The cons: Let me say up front that I am not the most coordinated person on the block -- I usually need a couple times of watching an exercise video before I get the steps down and I've given up on anything that requires complicated footwork (like Tae Bo) because I'm just too klutzy. That said, I found the descriptions of some of the exercises very difficult to follow. There are pictures and text, but sometimes, even with reading and re-reading the text and studying the pictures, I still can't figure out what I am supposed to be doing. I have found that some of the descriptions aren't very well done -- for example, there's just a generic instruction at the beginning of the exercise part of the book to "repeat each exercise 10-20 times". Then the exercises are shown. But some exercises involve multiple steps (such as circling your leg one way then the other) -- I'm not sure whether you are supposed to go 10 times one way then 10 times the other or whether you are supposed to go one way then reverse and repeat that 10 times. Other places, the title of the exercise will be something like "Forward/Backward Circles" but the description only talks about going forward. There is nothing in the description, anywhere, about going backward. I assume from the header I'm supposed to do that, but it doesn't actually say. I suppose this isn't life-or-death important -- I've just been guessing and doing what I assume is the right thing. But I'm a bit anal-retentive when it comes to my workouts so I hate not knowing EXACTLY what I'm supposed to be doing.

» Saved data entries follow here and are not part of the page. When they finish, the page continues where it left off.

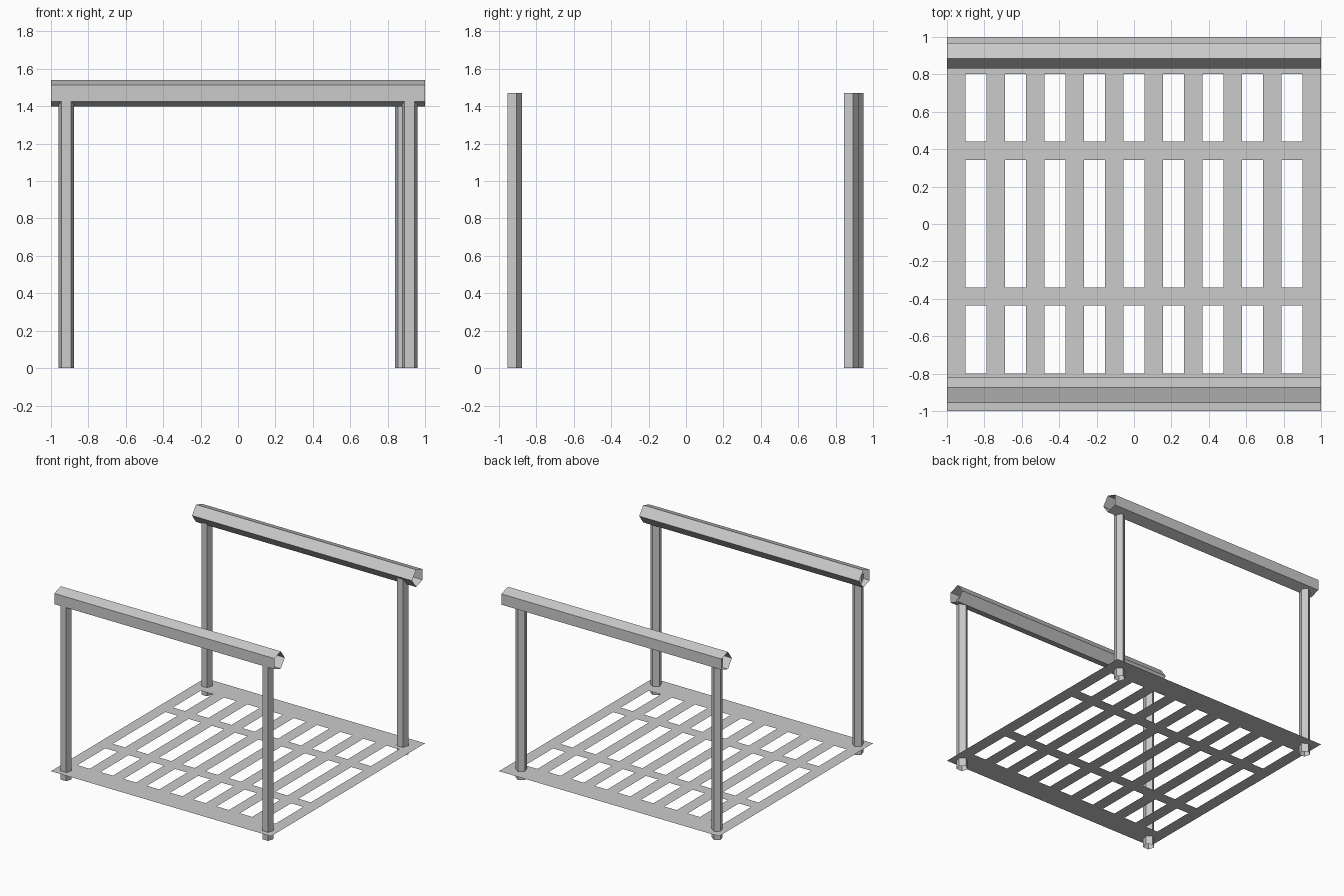
import bpy, bmesh, math

if "Cube" in bpy.data.objects:
    bpy.data.objects.remove(bpy.data.objects["Cube"])


def make_object(name, bm):
    mesh = bpy.data.meshes.new(name)
    bm.to_mesh(mesh)
    bm.free()
    obj = bpy.data.objects.new(name, mesh)
    bpy.context.collection.objects.link(obj)
    return obj


def pentagon(radius, start):
    return [(radius * math.cos(start + i * math.tau / 5),
             radius * math.sin(start + i * math.tau / 5)) for i in range(5)]


def open_tube(name, ring_a, ring_b):
    """Open-ended tube between two matching rings."""
    bm = bmesh.new()
    a = [bm.verts.new(p) for p in ring_a]
    b = [bm.verts.new(p) for p in ring_b]
    for i in range(5):
        j = (i + 1) % 5
        bm.faces.new((a[i], a[j], b[j], b[i]))
    bmesh.ops.recalc_face_normals(bm, faces=bm.faces)
    # make sure the sides face outward from the tube's axis
    centre = sum((v.co for v in bm.verts), a[0].co * 0) / len(bm.verts)
    f = bm.faces[:][0]
    if f.normal.dot(f.calc_center_median() - centre) < 0:
        bmesh.ops.reverse_faces(bm, faces=bm.faces[:])
    return make_object(name, bm)


# slatted deck: a flat sheet, 10 slats crossed by 4 bars
DECK_Z, SLAT, PITCH = 0.07, 0.1, 1.9 / 9
xs = [e for i in range(10) for e in (-1 + PITCH * i, -1 + PITCH * i + SLAT)]
ys = [-1, -0.8, -0.437, -0.34, 0.343, 0.44, 0.803, 1]
bm = bmesh.new()
grid = [[bm.verts.new((x, y, DECK_Z)) for x in xs] for y in ys]
for r in range(len(ys) - 1):
    for c in range(len(xs) - 1):
        if r % 2 and c % 2:
            continue  # opening between slats
        bm.faces.new((grid[r][c], grid[r][c + 1],
                      grid[r + 1][c + 1], grid[r + 1][c]))
make_object("slatted_deck", bm)

# five-sided posts, flat side to the front
posts = {
    "front_left_post": (-0.918, -0.92),
    "front_right_post": (0.917, -0.92),
    "back_left_post": (-0.918, 0.906),
    "back_right_post": (0.881, 0.880),
}
for name, (px, py) in posts.items():
    section = pentagon(0.0436, math.pi / 2)
    open_tube(name,
              [(px + u, py + v, 0) for u, v in section],
              [(px + u, py + v, 1.47) for u, v in section])

# five-sided hand rails, flat side outward
for name, ry, start in (("front_rail", -0.896, 0), ("back_rail", 0.907, math.pi)):
    section = pentagon(0.075, start)
    open_tube(name,
              [(-1, ry + u, 1.47 + v) for u, v in section],
              [(1, ry + u, 1.47 + v) for u, v in section])
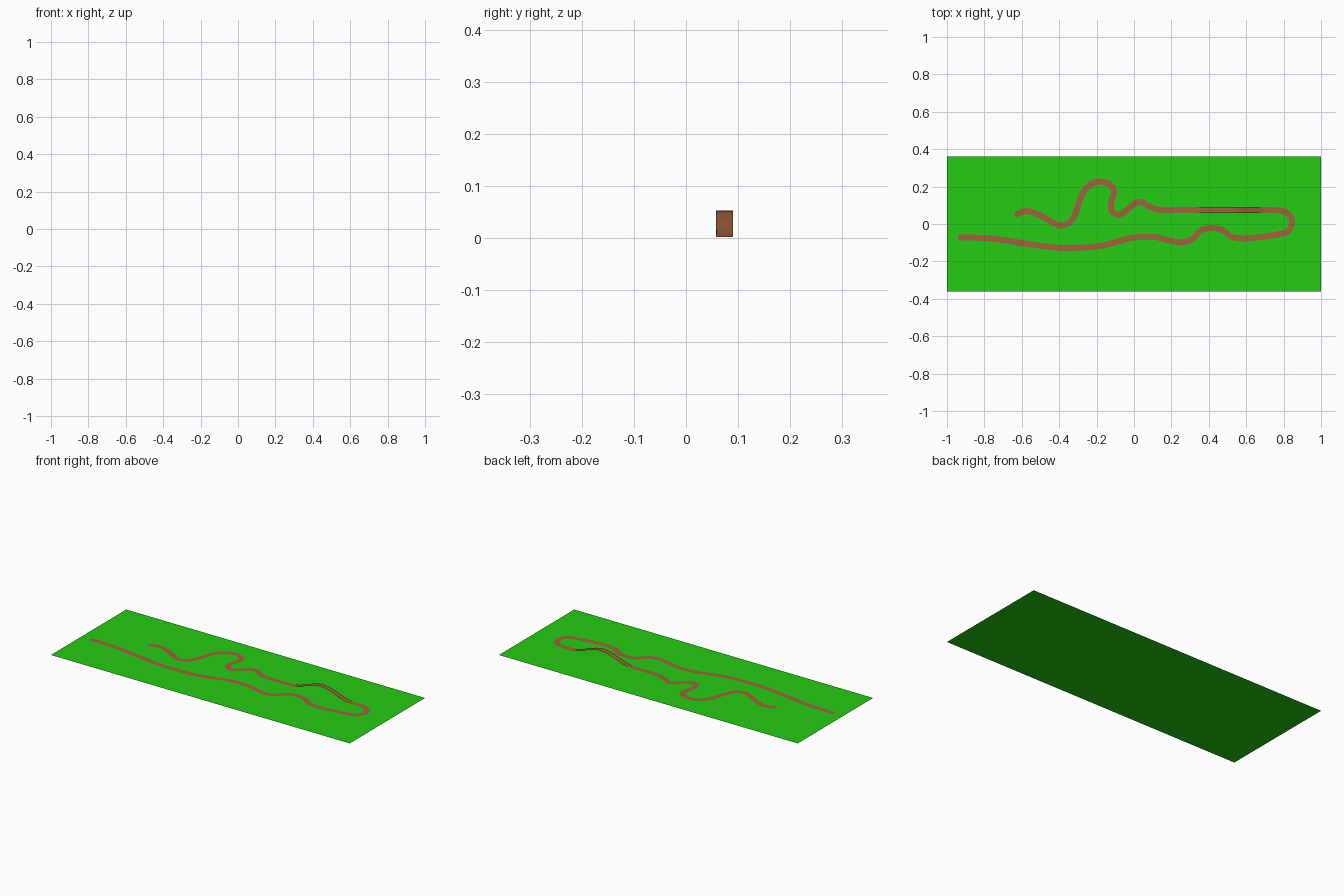
import bpy, math
from mathutils import Vector

if "Cube" in bpy.data.objects:
    bpy.data.objects.remove(bpy.data.objects["Cube"])

WIDTH = 0.032
HUMP_X0, HUMP_X1, HUMP_H = 0.30, 0.72, 0.051
LIFT = 0.002


def material(name, rgb):
    m = bpy.data.materials.new(name)
    m.diffuse_color = (*rgb, 1)
    m.use_nodes = True
    m.node_tree.nodes["Principled BSDF"].inputs["Base Color"].default_value = m.diffuse_color
    return m


def mesh_object(name, verts, faces, mat):
    me = bpy.data.meshes.new(name)
    me.from_pydata(verts, [], faces)
    me.materials.append(mat)
    ob = bpy.data.objects.new(name, me)
    bpy.context.collection.objects.link(ob)
    return ob


def catmull(pts, n):
    out = []
    p = [2 * pts[0] - pts[1]] + pts + [2 * pts[-1] - pts[-2]]
    for a, b, c, d in zip(p, p[1:], p[2:], p[3:]):
        for k in range(n):
            t = k / n
            out.append(0.5 * (2 * b + (c - a) * t + (2 * a - 5 * b + 4 * c - d) * t * t
                              + (3 * b - a - 3 * c + d) * t ** 3))
    return out + [pts[-1]]


# flat lawn
lawn = material("grass_green", (0.017, 0.604, 0.006))
mesh_object("ground", [(-1, -.36, 0), (1, -.36, 0), (1, .36, 0), (-1, .36, 0)],
            [(0, 1, 2, 3)], lawn)

# winding path centre line, seen from above
route = [(-.636, .05), (-.572, .069), (-.50, .045), (-.42, .001), (-.38, -.008), (-.333, .02),
         (-.305, .08), (-.278, .158), (-.235, .21), (-.18, .227), (-.124, .207), (-.107, .168),
         (-.122, .115), (-.117, .068), (-.08, .05), (-.037, .075), (.005, .11), (.037, .117),
         (.086, .092), (.14, .075), (.25, .074), (.30, .074), (.51, .074), (.72, .074),
         (.78, .072), (.823, .056), (.845, .013), (.829, -.035), (.797, -.05), (.70, -.067),
         (.594, -.077), (.519, -.067), (.476, -.035), (.417, -.021), (.358, -.035),
         (.316, -.077), (.262, -.098), (.19, -.088), (.11, -.07), (0, -.072), (-.10, -.098),
         (-.20, -.12), (-.34, -.128), (-.45, -.123), (-.61, -.10), (-.77, -.077), (-.94, -.072)]
line = catmull([Vector(p) for p in route], 12)


def height(p):
    # smooth rise over the straight stretch
    if p.y > 0.05 and HUMP_X0 < p.x < HUMP_X1:
        t = (p.x - HUMP_X0) / (HUMP_X1 - HUMP_X0)
        return LIFT + HUMP_H * (1 - math.cos(2 * math.pi * t)) / 2
    return LIFT


# ribbon swept along the line, thin sheet
verts, faces = [], []
for i, p in enumerate(line):
    d = (line[min(i + 1, len(line) - 1)] - line[max(i - 1, 0)]).normalized()
    side = Vector((-d.y, d.x)) * WIDTH / 2
    z = height(p)
    verts += [(*(p - side), z), (*(p + side), z)]
    if i:
        a = 2 * i - 2
        faces.append((a, a + 2, a + 3, a + 1))
path = mesh_object("winding_path", verts, faces, material("earth_brown", (0.36, 0.118, 0.045)))
for poly in path.data.polygons:
    poly.use_smooth = True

And perhaps it's just because I'm still unsure about the exercises but it is taking me way longer than 20 minutes to do each workout -- I'm hoping I'll get faster as it becomes more second-nature. But still - the 4x4 workout is a series of several exercises -- first 21 exercises performed on hands and knees, then 5 performed on hands and feet facing up at the ceiling (like crab postion) then 6 more (plus a cooldown) done while sitting/lying on the ground. That's 32 separate exercises (more than half of which have to be done twice, once for each leg) at 10-20 reps each -- I just don't see any way that's going to fit into 20 minutes.
Jay Cardiello now has a series of exercise videos called jcore that I believe is based on this book. I am tempted to order them because 1) I could see a video demonstration of some of these confusing exercises and 2) since they are limited by video runtime, the workouts would actually stick to the 20 minute promise. Alas, the video set costs over $100, which is why I decided to start with this book. I just wish that the descriptions of the exercises were clearer and also that there was some sense of progression -- a "beginners should do 5 reps of this exercise, 10 reps of this one, skip this one while intermediate/advanced exercises should do X" sort of thing. I enjoyed reading the first part of the book so much and was so inspired to try the exercises and then I just found myself utterly flummoxed by the poorly written descriptions and lack of overall guidance when it came to the workout part. I think this could be a great exercise book if only the exercise part was easier to follow! I'm still going to keep up with the workouts as best I can because I can see that they are benefiting me -- I just wish I knew exactly what I was supposed to be doing. Perhaps I'll be asking Santa for the jcore videos for Christmas!